##### Task material #####

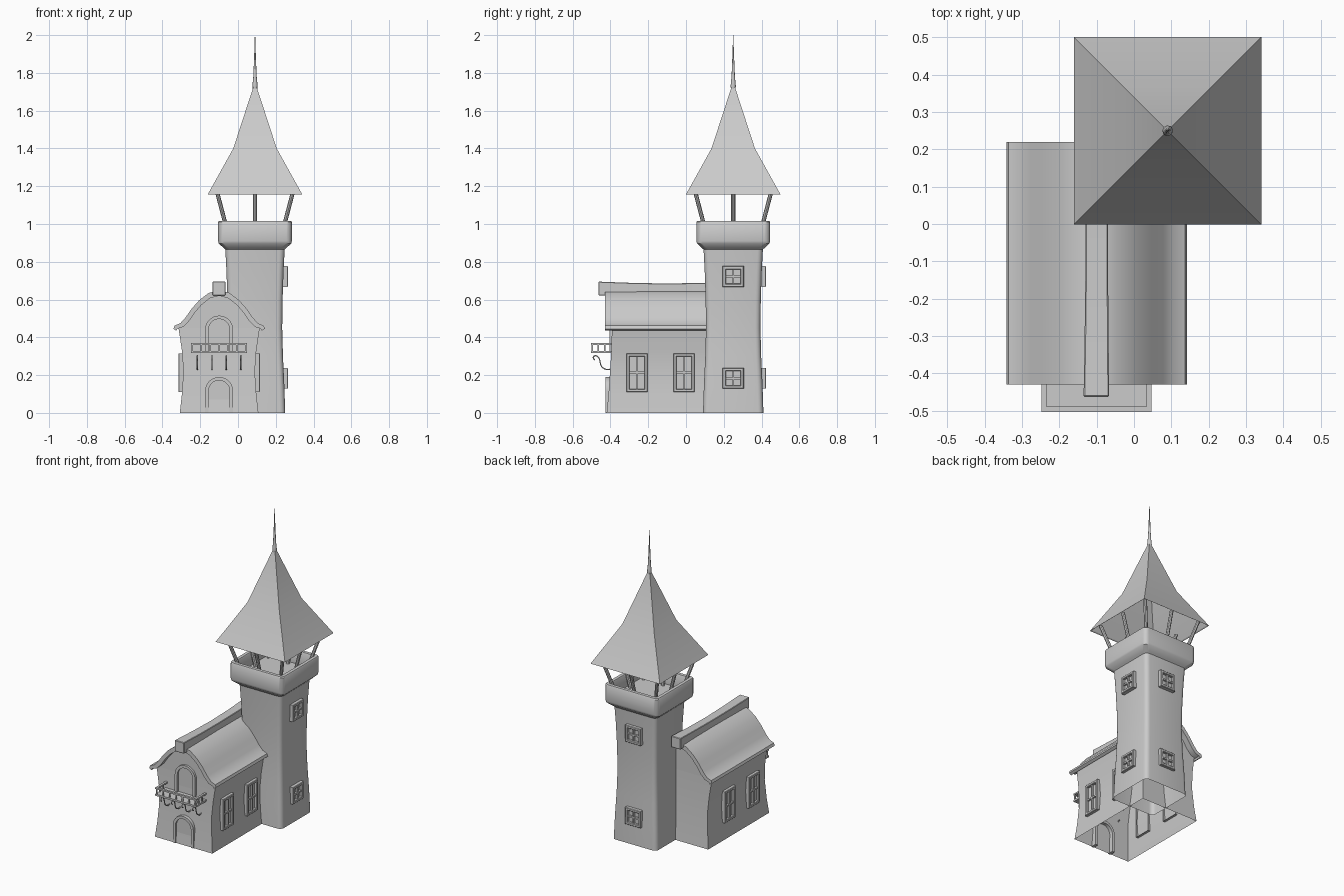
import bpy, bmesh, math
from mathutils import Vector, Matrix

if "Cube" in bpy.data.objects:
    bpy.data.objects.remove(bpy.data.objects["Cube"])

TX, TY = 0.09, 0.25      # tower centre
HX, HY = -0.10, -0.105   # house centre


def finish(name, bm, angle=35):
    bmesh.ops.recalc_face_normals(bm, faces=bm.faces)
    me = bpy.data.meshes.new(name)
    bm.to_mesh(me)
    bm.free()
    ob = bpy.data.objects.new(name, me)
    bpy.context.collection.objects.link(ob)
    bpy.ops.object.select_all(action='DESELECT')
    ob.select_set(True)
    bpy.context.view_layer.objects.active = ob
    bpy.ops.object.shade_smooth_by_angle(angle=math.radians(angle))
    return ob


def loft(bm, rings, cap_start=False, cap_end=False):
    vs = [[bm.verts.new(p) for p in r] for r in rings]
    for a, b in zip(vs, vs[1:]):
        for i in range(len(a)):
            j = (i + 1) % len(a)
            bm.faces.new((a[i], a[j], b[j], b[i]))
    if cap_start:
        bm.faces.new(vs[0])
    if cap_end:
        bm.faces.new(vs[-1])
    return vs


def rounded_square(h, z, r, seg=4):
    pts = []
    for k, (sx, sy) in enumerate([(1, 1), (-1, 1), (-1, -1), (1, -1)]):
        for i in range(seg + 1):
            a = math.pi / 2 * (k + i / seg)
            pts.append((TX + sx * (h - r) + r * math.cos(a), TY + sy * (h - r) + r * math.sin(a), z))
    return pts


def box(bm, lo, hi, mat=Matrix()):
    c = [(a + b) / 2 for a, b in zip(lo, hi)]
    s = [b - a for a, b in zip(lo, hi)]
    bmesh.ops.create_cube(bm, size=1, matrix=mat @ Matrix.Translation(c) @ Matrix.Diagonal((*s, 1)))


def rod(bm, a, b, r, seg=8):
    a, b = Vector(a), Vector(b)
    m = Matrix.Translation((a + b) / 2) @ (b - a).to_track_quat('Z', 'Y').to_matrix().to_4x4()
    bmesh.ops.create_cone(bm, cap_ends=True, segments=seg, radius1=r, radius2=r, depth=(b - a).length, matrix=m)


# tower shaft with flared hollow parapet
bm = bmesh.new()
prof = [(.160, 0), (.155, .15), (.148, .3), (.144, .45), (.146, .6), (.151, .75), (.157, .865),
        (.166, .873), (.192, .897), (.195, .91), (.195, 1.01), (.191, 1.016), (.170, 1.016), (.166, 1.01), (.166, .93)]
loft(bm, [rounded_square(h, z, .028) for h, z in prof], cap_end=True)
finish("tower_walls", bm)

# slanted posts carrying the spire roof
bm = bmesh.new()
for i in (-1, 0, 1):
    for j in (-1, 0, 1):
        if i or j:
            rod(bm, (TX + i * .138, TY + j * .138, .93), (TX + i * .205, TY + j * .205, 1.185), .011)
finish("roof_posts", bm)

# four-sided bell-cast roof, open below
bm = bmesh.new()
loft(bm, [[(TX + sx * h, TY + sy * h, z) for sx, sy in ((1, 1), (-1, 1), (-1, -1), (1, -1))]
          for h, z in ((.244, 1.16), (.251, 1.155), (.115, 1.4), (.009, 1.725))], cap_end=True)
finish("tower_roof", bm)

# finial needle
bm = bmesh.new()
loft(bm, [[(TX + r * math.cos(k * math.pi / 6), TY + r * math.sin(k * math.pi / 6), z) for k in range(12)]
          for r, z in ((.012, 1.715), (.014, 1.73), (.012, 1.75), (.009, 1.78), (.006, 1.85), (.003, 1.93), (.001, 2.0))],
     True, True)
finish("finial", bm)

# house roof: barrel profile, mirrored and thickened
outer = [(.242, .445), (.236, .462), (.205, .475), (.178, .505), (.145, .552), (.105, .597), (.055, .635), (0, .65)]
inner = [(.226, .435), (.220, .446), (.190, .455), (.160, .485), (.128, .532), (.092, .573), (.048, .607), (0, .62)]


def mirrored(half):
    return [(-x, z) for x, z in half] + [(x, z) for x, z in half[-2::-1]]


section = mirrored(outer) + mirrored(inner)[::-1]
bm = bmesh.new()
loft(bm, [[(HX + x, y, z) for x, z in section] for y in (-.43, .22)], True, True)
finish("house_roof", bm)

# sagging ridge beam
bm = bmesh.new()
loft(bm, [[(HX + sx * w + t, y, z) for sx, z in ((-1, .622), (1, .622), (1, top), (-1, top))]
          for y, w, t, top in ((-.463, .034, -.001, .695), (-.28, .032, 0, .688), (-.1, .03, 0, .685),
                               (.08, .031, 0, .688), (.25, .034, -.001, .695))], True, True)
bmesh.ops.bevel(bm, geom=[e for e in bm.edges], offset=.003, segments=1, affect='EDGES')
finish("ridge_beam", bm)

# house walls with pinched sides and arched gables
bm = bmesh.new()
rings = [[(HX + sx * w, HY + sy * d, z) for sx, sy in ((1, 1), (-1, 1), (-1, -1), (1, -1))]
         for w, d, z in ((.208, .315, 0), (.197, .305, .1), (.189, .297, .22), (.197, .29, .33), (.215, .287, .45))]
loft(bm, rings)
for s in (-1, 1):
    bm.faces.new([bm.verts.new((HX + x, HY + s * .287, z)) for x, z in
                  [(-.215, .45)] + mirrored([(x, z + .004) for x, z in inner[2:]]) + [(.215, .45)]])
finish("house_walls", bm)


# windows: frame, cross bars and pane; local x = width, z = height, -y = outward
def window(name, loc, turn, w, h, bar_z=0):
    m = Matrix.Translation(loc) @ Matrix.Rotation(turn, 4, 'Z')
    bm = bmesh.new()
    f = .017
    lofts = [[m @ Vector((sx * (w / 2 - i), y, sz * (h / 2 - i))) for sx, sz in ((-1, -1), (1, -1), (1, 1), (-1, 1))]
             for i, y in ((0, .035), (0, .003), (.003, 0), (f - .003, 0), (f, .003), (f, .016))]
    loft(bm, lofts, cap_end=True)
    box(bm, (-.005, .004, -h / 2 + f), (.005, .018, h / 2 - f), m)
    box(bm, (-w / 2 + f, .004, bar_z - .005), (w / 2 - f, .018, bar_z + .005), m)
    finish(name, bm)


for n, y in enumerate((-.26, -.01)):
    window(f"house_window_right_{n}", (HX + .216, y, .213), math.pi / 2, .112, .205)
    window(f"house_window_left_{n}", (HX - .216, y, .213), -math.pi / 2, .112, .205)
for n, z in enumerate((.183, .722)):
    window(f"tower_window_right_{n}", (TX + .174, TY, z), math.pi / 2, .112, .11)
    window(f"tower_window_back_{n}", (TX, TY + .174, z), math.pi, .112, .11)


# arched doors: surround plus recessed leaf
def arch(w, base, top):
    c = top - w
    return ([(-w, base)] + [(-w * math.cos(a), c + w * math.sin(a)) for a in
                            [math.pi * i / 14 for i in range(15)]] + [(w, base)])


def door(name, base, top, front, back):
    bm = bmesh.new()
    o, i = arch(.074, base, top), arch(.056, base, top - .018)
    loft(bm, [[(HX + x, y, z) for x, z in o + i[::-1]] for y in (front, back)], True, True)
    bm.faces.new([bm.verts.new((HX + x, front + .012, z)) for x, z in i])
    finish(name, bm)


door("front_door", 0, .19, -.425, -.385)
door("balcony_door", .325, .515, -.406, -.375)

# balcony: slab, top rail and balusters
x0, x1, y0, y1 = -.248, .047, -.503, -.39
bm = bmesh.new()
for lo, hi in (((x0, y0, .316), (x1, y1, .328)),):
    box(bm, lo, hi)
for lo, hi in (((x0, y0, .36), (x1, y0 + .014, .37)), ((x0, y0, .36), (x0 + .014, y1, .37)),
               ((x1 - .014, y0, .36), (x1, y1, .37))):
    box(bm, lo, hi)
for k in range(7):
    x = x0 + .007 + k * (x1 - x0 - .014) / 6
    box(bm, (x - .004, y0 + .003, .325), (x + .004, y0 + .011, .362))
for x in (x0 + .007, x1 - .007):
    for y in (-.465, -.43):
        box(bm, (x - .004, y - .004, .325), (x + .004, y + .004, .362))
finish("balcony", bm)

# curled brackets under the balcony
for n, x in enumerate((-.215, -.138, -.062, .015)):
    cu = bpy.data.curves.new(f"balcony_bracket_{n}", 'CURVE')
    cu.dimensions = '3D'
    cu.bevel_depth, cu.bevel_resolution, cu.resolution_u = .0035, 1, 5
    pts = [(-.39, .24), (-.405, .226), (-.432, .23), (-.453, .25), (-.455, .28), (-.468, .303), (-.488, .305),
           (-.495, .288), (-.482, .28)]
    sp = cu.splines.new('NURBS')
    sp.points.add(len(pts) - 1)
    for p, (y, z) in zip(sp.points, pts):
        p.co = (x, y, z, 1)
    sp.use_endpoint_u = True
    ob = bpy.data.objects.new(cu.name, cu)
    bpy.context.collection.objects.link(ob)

#####

* The task *
Write out, from the lines above, only those from the line with "x0, x1, y0, y1 = -.248, .047, -.503, -.39" to the line with "x = x0 + .007 + k * (x1 - x0 - .014) / 6", exactly as given, including the first and the last.

* Exercise result *
x0, x1, y0, y1 = -.248, .047, -.503, -.39
bm = bmesh.new()
for lo, hi in (((x0, y0, .316), (x1, y1, .328)),):
    box(bm, lo, hi)
for lo, hi in (((x0, y0, .36), (x1, y0 + .014, .37)), ((x0, y0, .36), (x0 + .014, y1, .37)),
               ((x1 - .014, y0, .36), (x1, y1, .37))):
    box(bm, lo, hi)
for k in range(7):
    x = x0 + .007 + k * (x1 - x0 - .014) / 6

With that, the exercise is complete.